Taking Mr. Black Home

Funny how things work.  We’d been going back and forth for weeks trying to arrange a day when I could accompany Juliann on her colony feeding rounds and had finally settled on Saturday, February 18.  What made it so fitting was that in addition to her feeding duties, Juliann would also be releasing Mr. Black back to his harem and home.  Mr. Black was a Street Kitty Fund recipient who was pulled a few weeks back after caretakers noticed a large abscess on his neck. Now treated, fully recovered and ready to cat around again, I’d be there to witness his homecoming.

The area where Juliann and her two other colleagues, Emily (who pioneeered the route) and Jessica, is called Penn North. For those who aren’t familiar with Baltimore it was the epicenter of the 2015 riots in the wake of Freddie Gray’s death.  In fact, one of our stops would be behind the CVS that was featured burning on national news, along with various alleys in a 10-12 block radius.  An area where the number one business is drugs.

So here we were on a sunny (thankfully) Saturday afternoon – Juliann, Mr. Black and I – headed to the open-air drug markets to feed the cats that call that corner of Baltimore home. I learned on the way down that Juliann often tells the dealers in advance that a guest is coming, although a second female doesn’t ordinarily set off alarms.

Our first stop was a vacant lot that was literally knee deep in garbage.  Juliann had already prepared all the trays, so I followed her lead and tried to watch 360 degrees for anything that moved and ….. wasn’t a cat. 

She’s got the procedure down to a science and we were quickly on our way to stop #2 and stop #3.  On this one, we had company.  A couple guys were seated, standing, doing I’m not sure what, but Juliann plowed ahead.  After leaving the food and water, I headed back to the car, when Juliann told me, “Wait here, I want to give them something.”  Knowing that addicts crave sugar, I later asked, “Did you give them candy?”  “No, I want them to have something healthy, so I always carry granola bars.

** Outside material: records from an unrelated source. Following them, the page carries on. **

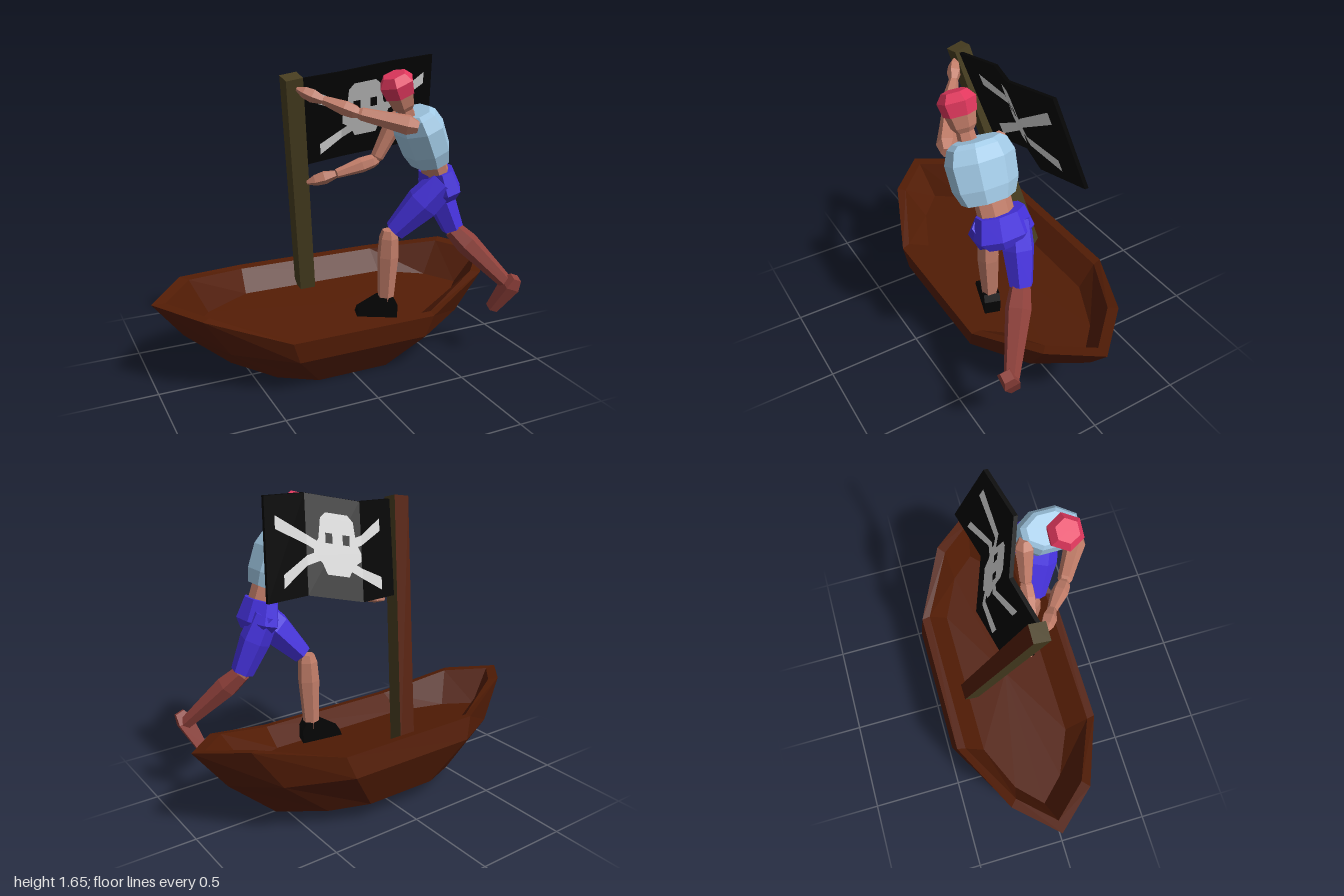
import * as THREE from 'three';

const mat = (name, color, double = false) => {
  const m = new THREE.MeshStandardMaterial({ color });
  if (double) m.side = THREE.DoubleSide;
  m.name = name;
  return m;
};
const V = (p) => new THREE.Vector3(...p);

// Faceted shading: split shared vertices and recompute normals
function flat(geometry) {
  const g = geometry.index ? geometry.toNonIndexed() : geometry;
  g.computeVertexNormals();
  return g;
}

// Closed loft through rings that all have the same number of points
function loft(rings) {
  const n = rings[0].length, index = [];
  for (let i = 0; i < rings.length - 1; i++) {
    for (let j = 0; j < n; j++) {
      const a = i * n + j, b = i * n + (j + 1) % n;
      index.push(a, b, a + n, b, b + n, a + n);
    }
  }
  const g = new THREE.BufferGeometry();
  g.setAttribute('position', new THREE.Float32BufferAttribute(rings.flat(2), 3));
  g.setIndex(index);
  return flat(g);
}

export function createModel() {
  const model = new THREE.Group();
  const wood = mat('hull brown', 0x521c05);
  const pole = mat('mast olive', 0x483e20);
  const black = mat('black', 0x040404, true);
  const bone = mat('bone grey', 0xd8d8d8, true);
  const skin = mat('skin', 0xc07c68);
  const rust = mat('rust red', 0x8e403a);
  const blue = mat('trouser blue', 0x4632de);
  const shirtBlue = mat('shirt light blue', 0xa2cae6);
  const red = mat('bandana red', 0xe2385e);

  const add = (name, geometry, material, parent = model) => {
    const mesh = new THREE.Mesh(geometry, material);
    mesh.name = name;
    parent.add(mesh);
    return mesh;
  };

  // Faceted body part along a-b; profile holds [fraction, radius], width stretches z
  function part(name, material, a, b, profile, sides, width, parent) {
    const start = V(a), dir = V(b).sub(start), len = dir.length();
    const pts = [[profile[0][0], 0], ...profile, [profile.at(-1)[0], 0]];
    const g = new THREE.LatheGeometry(
      pts.map(([t, r]) => new THREE.Vector2(r, t * len)), sides, Math.PI / sides);
    g.scale(1, 1, width);
    const mesh = add(name, flat(g), material, parent);
    mesh.position.copy(start);
    mesh.quaternion.setFromUnitVectors(new THREE.Vector3(0, 1, 0), dir.normalize());
  }

  // Hull: each ring is mirrored from three points (side, quarter, tip), then slid by dz
  const ring = ([p, q, t], dz = 0) => {
    const m = ([x, y, z], sx, sz) => [x * sx, y, z * sz + dz];
    return [m(p, 1, 1), m(q, 1, 1), m(t, 1, 1), m(q, 1, -1), m(p, 1, -1),
      m(p, -1, -1), m(q, -1, -1), m(t, -1, 1), m(q, -1, 1), m(p, -1, 1)];
  };
  const centre = (y) => [[0, y, 0], [0, y, 0], [0, y, 0]];
  const hull = add('hull', loft([
    ring(centre(0), 0.018),
    ring([[0.2, 0, 0.295], [0.4, 0, 0.2], [0.59, 0, 0]], 0.018),
    ring([[0.36, 0.222, 0.418], [0.66, 0.222, 0.24], [0.84, 0.222, 0]]),
    ring([[0.4, 0.34, 0.412], [0.8, 0.435, 0.227], [1, 0.437, 0]]),
    ring([[0.41, 0.34, 0.365], [0.76, 0.43, 0.19], [0.93, 0.433, 0]]),
    ring([[0.42, 0.245, 0.25], [0.67, 0.245, 0.135], [0.8, 0.245, 0]]),
    ring(centre(0.245)),
  ]), wood);
  hull.position.set(0, 0.05, -0.1);
  hull.rotation.x = 0.17;

  // Mast: leaning post with a brown back face
  const foot = V([-0.055, 0.28, -0.31]), lean = V([-0.26, 1.57, 0.035]).sub(foot);
  const mast = add('mast', new THREE.BoxGeometry(0.09, lean.length(), 0.085),
    [pole, pole, pole, pole, pole, wood]);
  mast.position.copy(foot).addScaledVector(lean, 0.5);
  mast.quaternion.setFromUnitVectors(new THREE.Vector3(0, 1, 0), lean.clone().normalize());

  // Flag surface: three flat panels; u runs along, v runs down, d is the offset
  const folds = [0, 0.297, 0.649, 1];
  const edge = [[-0.215, 1.56, 0.045], [0.02, 1.575, -0.012], [0.28, 1.63, 0.085], [0.54, 1.645, 0.018]];
  const onFlag = (u, v, d) => {
    const i = u <= folds[1] ? 0 : u <= folds[2] ? 1 : 2;
    const t = (u - folds[i]) / (folds[i + 1] - folds[i]);
    const p = V(edge[i]).lerp(V(edge[i + 1]), t);
    return [p.x + 0.08 * v, p.y - 0.47 * v, p.z - 0.15 * v + d];
  };
  const flag = new THREE.Group();
  flag.name = 'flag';
  model.add(flag);
  const section = (u) =>
    [[0, 0.01], [1, 0.01], [1, -0.01], [0, -0.01]].map(([v, d]) => onFlag(u, v, d));
  const end = (u) => Array(4).fill(onFlag(u, 0.5, 0));
  add('cloth', loft([end(0), ...folds.map(section), end(1)]), black, flag);

  // Painted strip on the flag between two lines of [u, v] points
  function strip(name, material, left, right, d) {
    const pos = [];
    for (let i = 0; i < left.length - 1; i++) {
      const [a, b, c, e] = [left[i], right[i], right[i + 1], left[i + 1]]
        .map(([u, v]) => onFlag(u, v, d));
      pos.push(...a, ...b, ...c, ...a, ...c, ...e);
    }
    const g = new THREE.BufferGeometry();
    g.setAttribute('position', new THREE.Float32BufferAttribute(pos, 3));
    add(name, flat(g), material, flag);
  }
  const skullRows = [[0.16, 0.07], [0.22, 0.105], [0.42, 0.12], [0.52, 0.152], [0.6, 0.15], [0.66, 0.1], [0.77, 0.07]];
  for (const s of [1, -1]) {
    for (const [u0, v0, u1, v1] of [[0.12, 0.25, 0.86, 0.82], [0.12, 0.85, 0.92, 0.25]]) {
      const us = [u0, folds[1], folds[2], u1];
      const line = (o) => us.map((u, i) =>
        [u, v0 + (v1 - v0) * (u - u0) / (u1 - u0) + o * (i % 3 ? 0.05 : 0.065)]);
      strip('crossbone', bone, line(-1), line(1), s * 0.014);
    }
    strip('skull', bone, skullRows.map(([v, w]) => [0.455 - w, v]),
      skullRows.map(([v, w]) => [0.455 + w, v]), s * 0.016);
    for (const u of [0.4, 0.51]) {
      strip('eye socket', black, [[u - 0.022, 0.36], [u - 0.022, 0.46]],
        [[u + 0.022, 0.36], [u + 0.022, 0.46]], s * 0.018);
    }
  }

  // Sailor
  const sailor = new THREE.Group();
  sailor.name = 'sailor';
  model.add(sailor);
  const body = (name, m, a, b, prof, sides = 6, w = 1) => part(name, m, a, b, prof, sides, w, sailor);

  // Head and bandana share one axis
  const neck = [0.255, 1.37, 0.28], crown = [0.165, 1.587, 0.295];
  body('head', skin, neck, crown, [[0, 0.045], [0.2, 0.042], [0.3, 0.06], [0.6, 0.076]]);
  body('bandana', red, neck, crown, [[0.55, 0.079], [0.83, 0.092], [1, 0.06]]);

  // Torso
  body('shirt', shirtBlue, [0.405, 1.135, 0.26], [0.295, 1.395, 0.26],
    [[0, 0.092], [0.25, 0.112], [0.7, 0.118], [0.93, 0.1], [1, 0.08]], 8, 1.48);
  body('midriff', skin, [0.455, 1.05, 0.245], [0.395, 1.2, 0.255], [[0, 0.065], [1, 0.065]], 8, 1.4);
  body('hips', blue, [0.5, 0.93, 0.225], [0.455, 1.085, 0.23],
    [[0, 0.07], [0.3, 0.098], [1, 0.078]], 8, 1.6);

  // Front leg
  body('front thigh', blue, [0.465, 1.025, 0.295], [0.235, 0.745, 0.182],
    [[0, 0.08], [0.4, 0.093], [0.95, 0.058]]);
  body('front shin', skin, [0.228, 0.76, 0.165], [0.225, 0.34, 0.145],
    [[0, 0.038], [0.1, 0.052], [0.35, 0.058], [1, 0.042]]);
  // Wedge shoe turned slightly toward the mast
  const side = new THREE.Shape([[-0.16, 0.285], [0.06, 0.265], [0.06, 0.34], [0.04, 0.38], [-0.04, 0.38], [-0.15, 0.315]]
    .map(([x, y]) => new THREE.Vector2(x, y)));
  const shoe = add('shoe', flat(new THREE.ExtrudeGeometry(side, { depth: 0.085, bevelEnabled: false })),
    black, sailor);
  shoe.position.set(0.235, 0, 0.105);
  shoe.rotation.y = -0.3;

  // Back leg, stepping over the side
  body('back thigh', blue, [0.475, 1.03, 0.155], [0.6, 0.73, 0.2],
    [[0, 0.072], [0.45, 0.08], [1, 0.06]]);
  body('back knee', skin, [0.585, 0.76, 0.19], [0.62, 0.7, 0.22], [[0, 0.045], [1, 0.045]]);
  body('back shin', rust, [0.6, 0.725, 0.205], [0.845, 0.43, 0.405],
    [[0, 0.05], [0.25, 0.064], [1, 0.037]]);
  body('back foot', rust, [0.86, 0.485, 0.44], [0.78, 0.285, 0.35],
    [[0, 0.035], [0.25, 0.058], [1, 0.036]], 4);

  // Arms: shoulder, elbow, wrist, fingertips
  const arms = {
    left: [[0.235, 1.345, 0.375], [0.0, 1.405, 0.235], [-0.14, 1.465, 0.13], [-0.245, 1.515, 0.065]],
    right: [[0.28, 1.35, 0.13], [0.17, 1.13, 0.108], [-0.05, 1.07, 0.08], [-0.18, 1.028, 0.025]],
  };
  for (const [name, [shoulder, elbow, wrist, tip]] of Object.entries(arms)) {
    body(`${name} upper arm`, skin, shoulder, elbow,
      [[-0.08, 0.03], [0.1, 0.052], [0.5, 0.042], [0.92, 0.034], [1, 0.022]]);
    body(`${name} forearm`, skin, elbow, wrist,
      [[-0.05, 0.026], [0.08, 0.036], [0.35, 0.04], [0.95, 0.024]]);
    body(`${name} hand`, skin, wrist, tip,
      [[-0.05, 0.022], [0.35, 0.036], [0.7, 0.03], [1, 0.01]], 5);
  }
  return model;
}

People who suffer from addiction have to eat, too.”

We were closing up the trunk on stop #4 when an older man approached.  “Do you have any cat food you could give me?  My wife died a year ago, but I have her cat and I really need food.”  Juliann pulled out an armload of food and gave to the man saying, “If you can’t take care of that cat, don’t put it out on the street.  You’ve got my number; you call me if you need help.” 

Apparently, most of Penn North has Juliann’s number and it’s come in handy when cats have gone missing or new ones have shown up.  Earlier this summer, someone found kittens at one of her sites and was selling them for $5 on the street.  Juliann got a call and with the help of a local drug dealer was able to rescue one of them.

Next stop was the CVS.  This time we were greeted by four-legged customers.  Although they kept a safe distance, it was obvious they knew this was the dinner lady and they were ready to pounce once we had vacated their space.  At each location, there were camo feral houses tucked into corners, compliments of another local kitty angel named Kris.  Juliann was relieved to see them all still standing as apparently neighborhood residents sometimes take them to use as coffee tables.

We had only had three more stops, but the next one held special significance.  It was Mr. Black’s home – a setup he shares with three female cats who Juliann refers to as his harem.  Mr. Black was something of a celebrity among Juliann and the others because he would actually wait for their cars every day, and lead them to the feeding site.  The harem must have known the big guy was back because all three came out from hiding when we arrived.  Once they were fed and watered, Juliann brought out Mr. Black in his carrier. After seeing videos of TNR kitties beating feet to get back to their colony, I was surprised that it took Mr. Black a moment or two before he took off and ran. 

You have to wonder, did he think for a second, maybe indoor isn’t so bad after all?

From there, we did our final two stops, caught a fleeting glimpse of Little Foot and a big Fluffy Guy, whose name I can’t remember as well as numerous hungry eyes peering out from garbage dumps and vacant houses. 

Over the years, I’ve heard complaints from anti-cat people that these caretakers are enabling the problem by helping these cats survive.  Nothing could be further from the truth.  These three amazing young women have not only gotten all the cats on this route spayed and neutered, they’ve also been tireless advocates for the people and animals who live there.  Whether it’s helping with pet food, people food, alerting the city to garbage dumps, calling animal control on behalf of neglected dogs or just treating the local residents with kindness and respect, they’re doing work that no one else is.  They’ve formed a bond with one of Baltimore’s roughest neighborhoods and, in the process, made it a much kinder place for the cats unfortunate enough to live there.

Postscript:  The very next day, Juliann was doing her rounds when she was alerted that a new cat had appeared.  She was able to catch him and Sir Sweet Potato is now awaiting vetting and neutering, and will be up for adoption through the Feline Rescue Association.